[Task objective]
Only lines with the string "grey" are wanted. Pull them out of the data.

Recorded data:
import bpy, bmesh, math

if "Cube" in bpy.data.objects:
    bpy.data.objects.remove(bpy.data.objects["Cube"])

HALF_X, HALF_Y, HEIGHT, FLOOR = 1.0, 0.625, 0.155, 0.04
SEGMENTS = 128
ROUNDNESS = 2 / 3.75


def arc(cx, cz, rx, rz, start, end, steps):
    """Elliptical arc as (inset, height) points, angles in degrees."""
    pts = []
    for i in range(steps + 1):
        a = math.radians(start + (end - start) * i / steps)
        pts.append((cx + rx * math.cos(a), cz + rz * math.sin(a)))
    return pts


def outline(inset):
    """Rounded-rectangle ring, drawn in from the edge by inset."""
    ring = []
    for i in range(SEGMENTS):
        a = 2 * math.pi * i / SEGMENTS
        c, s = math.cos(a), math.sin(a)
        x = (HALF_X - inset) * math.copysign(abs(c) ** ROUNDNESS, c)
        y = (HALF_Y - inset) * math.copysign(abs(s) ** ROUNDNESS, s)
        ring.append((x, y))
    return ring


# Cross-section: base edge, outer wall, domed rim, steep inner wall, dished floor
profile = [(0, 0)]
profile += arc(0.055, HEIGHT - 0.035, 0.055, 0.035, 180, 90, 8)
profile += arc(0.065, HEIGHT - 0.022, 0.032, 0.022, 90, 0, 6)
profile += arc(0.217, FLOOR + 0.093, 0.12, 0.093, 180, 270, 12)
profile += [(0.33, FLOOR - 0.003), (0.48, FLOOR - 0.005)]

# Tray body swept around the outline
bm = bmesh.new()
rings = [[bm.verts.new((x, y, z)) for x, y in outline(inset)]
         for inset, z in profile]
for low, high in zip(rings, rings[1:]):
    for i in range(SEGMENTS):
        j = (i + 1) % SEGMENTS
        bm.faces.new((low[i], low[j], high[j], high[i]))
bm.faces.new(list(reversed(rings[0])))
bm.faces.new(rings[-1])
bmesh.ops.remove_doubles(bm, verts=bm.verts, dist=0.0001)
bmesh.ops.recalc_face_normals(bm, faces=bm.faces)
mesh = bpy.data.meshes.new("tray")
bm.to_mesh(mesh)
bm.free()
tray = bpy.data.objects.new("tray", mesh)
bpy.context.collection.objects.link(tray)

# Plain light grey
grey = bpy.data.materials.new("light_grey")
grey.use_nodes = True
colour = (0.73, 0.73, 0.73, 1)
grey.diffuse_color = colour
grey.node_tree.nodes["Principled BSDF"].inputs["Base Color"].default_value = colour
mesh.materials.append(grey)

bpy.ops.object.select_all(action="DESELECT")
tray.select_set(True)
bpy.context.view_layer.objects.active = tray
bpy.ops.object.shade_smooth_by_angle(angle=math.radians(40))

[Expected output]
# Plain light grey
grey = bpy.data.materials.new("light_grey")
grey.use_nodes = True
grey.diffuse_color = colour
grey.node_tree.nodes["Principled BSDF"].inputs["Base Color"].default_value = colour
mesh.materials.append(grey)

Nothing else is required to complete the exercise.